Most people at this point are aware of Soho hotspot Dominique Ansel Bakery as the creator of the cronut.
What you may not know is that Dominiqe Ansel is also, as of late, the creator of the frozen s'more. Now, we here at Chocolate NYC are big s'more fans, and we are also big fans of frozen desserts, so obviously I needed to check this out.
When I got to Dominique Ansel this afternoon, there was a fair line, but nothing like the line that I've heard gathers there prior to opening every morning as people desperately wait three hours for a cronut.
I did not see "frozen s'more" listed on the menu, so maybe it is some secret thing and I was ordering "off-menu," which sounds cool. Or maybe I just didn't read the board carefully enough.
Nonetheless, I got my frozen s'more. It cost more than $7. Right away, this put me on edge. I understand that a frozen s'more is a unique innovation, unavailable anywhere else, and therefore Dominique Ansel can capitalize on having a frozen s'more monopoly - but really? Seven dollars? This felt like a trick.

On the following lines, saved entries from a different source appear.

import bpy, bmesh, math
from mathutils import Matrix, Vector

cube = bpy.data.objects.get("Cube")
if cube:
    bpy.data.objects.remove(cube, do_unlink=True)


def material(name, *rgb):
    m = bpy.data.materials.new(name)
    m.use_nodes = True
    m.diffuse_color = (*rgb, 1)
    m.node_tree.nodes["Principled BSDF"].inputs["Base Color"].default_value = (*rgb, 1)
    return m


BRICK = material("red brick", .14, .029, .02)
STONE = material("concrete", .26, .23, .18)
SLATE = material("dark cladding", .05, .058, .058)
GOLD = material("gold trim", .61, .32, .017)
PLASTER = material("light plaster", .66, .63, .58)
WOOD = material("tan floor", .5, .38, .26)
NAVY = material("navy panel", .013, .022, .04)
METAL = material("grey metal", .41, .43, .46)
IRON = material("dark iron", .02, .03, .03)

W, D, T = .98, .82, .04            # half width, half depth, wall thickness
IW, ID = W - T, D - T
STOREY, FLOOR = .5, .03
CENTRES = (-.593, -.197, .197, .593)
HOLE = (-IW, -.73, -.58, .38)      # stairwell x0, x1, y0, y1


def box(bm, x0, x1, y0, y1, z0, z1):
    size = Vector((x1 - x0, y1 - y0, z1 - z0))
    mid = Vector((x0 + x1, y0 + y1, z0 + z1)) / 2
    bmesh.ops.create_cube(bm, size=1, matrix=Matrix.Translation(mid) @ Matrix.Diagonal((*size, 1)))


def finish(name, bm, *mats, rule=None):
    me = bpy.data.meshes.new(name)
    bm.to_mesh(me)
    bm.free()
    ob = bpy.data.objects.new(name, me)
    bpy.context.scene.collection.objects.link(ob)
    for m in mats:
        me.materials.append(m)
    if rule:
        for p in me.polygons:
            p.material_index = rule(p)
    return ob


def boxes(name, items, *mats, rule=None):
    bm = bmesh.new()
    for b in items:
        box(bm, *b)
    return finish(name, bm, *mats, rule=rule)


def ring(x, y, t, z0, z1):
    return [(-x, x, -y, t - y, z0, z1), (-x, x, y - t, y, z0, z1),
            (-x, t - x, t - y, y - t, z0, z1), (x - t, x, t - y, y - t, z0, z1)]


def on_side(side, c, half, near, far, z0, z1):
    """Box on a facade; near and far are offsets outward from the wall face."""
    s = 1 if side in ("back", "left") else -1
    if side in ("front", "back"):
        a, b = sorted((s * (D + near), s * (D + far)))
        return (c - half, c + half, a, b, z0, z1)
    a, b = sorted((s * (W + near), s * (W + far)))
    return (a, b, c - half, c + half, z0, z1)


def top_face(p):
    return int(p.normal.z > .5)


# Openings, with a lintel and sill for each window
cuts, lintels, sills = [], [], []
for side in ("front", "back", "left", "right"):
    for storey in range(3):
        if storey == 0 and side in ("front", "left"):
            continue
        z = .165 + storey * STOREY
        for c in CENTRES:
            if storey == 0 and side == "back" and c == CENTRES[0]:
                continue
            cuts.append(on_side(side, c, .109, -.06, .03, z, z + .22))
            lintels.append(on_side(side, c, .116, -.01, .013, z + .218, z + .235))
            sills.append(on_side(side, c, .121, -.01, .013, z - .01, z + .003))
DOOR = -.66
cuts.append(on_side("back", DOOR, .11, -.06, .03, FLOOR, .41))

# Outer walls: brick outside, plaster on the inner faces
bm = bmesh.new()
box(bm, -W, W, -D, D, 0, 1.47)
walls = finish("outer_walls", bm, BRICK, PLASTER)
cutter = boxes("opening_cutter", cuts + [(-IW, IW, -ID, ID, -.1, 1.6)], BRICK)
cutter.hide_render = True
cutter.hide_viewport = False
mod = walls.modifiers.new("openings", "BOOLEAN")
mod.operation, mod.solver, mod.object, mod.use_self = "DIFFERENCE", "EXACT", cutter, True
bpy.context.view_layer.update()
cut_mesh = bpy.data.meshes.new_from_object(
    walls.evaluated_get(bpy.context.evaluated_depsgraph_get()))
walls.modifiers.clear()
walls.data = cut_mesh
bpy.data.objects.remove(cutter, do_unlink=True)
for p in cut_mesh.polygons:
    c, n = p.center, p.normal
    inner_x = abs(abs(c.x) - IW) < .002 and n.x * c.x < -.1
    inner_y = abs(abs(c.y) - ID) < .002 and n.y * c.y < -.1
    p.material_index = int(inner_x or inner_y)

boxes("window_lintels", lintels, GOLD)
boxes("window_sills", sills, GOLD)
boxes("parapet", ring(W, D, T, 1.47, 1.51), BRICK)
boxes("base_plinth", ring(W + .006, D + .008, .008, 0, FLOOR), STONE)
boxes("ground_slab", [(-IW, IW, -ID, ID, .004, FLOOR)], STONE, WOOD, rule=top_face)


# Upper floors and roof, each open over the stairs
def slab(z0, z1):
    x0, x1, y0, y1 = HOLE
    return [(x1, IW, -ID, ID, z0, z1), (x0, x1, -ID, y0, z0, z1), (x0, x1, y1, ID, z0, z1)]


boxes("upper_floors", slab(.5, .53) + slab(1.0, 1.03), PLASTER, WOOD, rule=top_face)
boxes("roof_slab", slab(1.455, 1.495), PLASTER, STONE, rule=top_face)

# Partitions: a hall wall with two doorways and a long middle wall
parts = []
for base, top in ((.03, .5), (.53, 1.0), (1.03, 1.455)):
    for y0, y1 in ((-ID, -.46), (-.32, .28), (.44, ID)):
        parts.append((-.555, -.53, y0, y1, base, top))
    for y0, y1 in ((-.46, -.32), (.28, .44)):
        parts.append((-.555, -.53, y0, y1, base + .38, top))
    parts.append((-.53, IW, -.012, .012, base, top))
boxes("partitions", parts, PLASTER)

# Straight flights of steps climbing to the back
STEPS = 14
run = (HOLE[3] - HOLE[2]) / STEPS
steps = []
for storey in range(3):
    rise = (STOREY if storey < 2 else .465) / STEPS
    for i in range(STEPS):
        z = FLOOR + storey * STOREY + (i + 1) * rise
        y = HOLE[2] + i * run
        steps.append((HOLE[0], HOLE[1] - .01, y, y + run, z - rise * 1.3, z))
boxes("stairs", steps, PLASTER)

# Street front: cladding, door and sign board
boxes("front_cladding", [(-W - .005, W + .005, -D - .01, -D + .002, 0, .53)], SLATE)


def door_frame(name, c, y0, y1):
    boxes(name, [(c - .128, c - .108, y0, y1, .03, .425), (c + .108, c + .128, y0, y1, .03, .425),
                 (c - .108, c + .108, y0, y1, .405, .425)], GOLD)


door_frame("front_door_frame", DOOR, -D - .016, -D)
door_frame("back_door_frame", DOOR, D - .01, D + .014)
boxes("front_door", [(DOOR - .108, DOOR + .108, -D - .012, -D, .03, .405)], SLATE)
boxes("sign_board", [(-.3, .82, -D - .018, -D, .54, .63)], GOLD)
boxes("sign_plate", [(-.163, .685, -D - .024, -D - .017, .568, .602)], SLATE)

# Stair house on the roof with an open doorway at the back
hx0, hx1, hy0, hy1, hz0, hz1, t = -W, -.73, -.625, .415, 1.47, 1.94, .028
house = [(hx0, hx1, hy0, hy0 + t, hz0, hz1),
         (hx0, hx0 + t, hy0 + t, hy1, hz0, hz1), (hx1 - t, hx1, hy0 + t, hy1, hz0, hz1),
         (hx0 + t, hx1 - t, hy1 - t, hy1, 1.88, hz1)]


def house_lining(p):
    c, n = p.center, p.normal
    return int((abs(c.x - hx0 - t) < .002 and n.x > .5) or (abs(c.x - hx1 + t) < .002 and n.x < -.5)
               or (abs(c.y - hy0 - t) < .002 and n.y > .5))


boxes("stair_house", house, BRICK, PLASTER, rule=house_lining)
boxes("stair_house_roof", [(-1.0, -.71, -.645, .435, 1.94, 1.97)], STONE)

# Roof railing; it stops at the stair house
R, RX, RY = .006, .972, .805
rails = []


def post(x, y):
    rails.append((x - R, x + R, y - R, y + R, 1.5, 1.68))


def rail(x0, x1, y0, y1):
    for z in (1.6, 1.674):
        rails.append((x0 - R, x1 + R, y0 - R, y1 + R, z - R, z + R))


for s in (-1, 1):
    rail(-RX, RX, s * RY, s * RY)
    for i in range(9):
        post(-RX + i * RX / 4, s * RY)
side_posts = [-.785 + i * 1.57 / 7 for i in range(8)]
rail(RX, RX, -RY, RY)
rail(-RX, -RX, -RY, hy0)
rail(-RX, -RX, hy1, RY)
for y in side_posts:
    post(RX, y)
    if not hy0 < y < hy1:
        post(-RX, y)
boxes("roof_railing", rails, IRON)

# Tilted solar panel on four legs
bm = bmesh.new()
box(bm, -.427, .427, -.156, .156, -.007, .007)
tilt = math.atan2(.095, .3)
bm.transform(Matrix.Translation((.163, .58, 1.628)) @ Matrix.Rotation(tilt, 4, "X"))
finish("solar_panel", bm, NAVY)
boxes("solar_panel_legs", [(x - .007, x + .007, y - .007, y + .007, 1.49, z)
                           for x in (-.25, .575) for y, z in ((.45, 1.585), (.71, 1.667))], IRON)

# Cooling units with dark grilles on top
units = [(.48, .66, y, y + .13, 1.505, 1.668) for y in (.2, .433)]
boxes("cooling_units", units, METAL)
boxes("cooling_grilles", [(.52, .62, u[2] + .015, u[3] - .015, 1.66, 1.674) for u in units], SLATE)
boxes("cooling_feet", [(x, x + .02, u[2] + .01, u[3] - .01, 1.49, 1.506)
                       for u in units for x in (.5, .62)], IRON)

For the first few bites, this just seemed to be a giant marshmallow that had been browned with an electric lighter. It was not frozen. It was an excellent, artisanal marshmallow, to be sure, but still just a normal roasted marshmallow.
I ate a little further and eventually came to the frozen bit. This was buried inside the marshmallow, encased on all sides, which seems challenging for a pastry chef to manage. Is it seven dollars worth of challenging? Eh.
The frozen bit inside was some ice cream (I think vanilla?) and some delicious chocolate crunchy things. There weren't that many of the chocolate crunchy things, though. There was an extremely high marshmallow-to-frozen/chocolate stuff ratio, to the point where I even threw away some marshmallow at the end.
Guys, it was okay. It was in no way $7 worth of impressive.
I think the lesson we have now learned twice is that s'mores are perfect with grocery store graham crackers, jet-puffed marshmallows, and a bar of Hershey's. Every time someone tries to complicate that, I just get disappointed.
BOTTOM LINE: I still love the idea of a frozen s'more and want to see it perfected. This version is, at best, a first step down that road.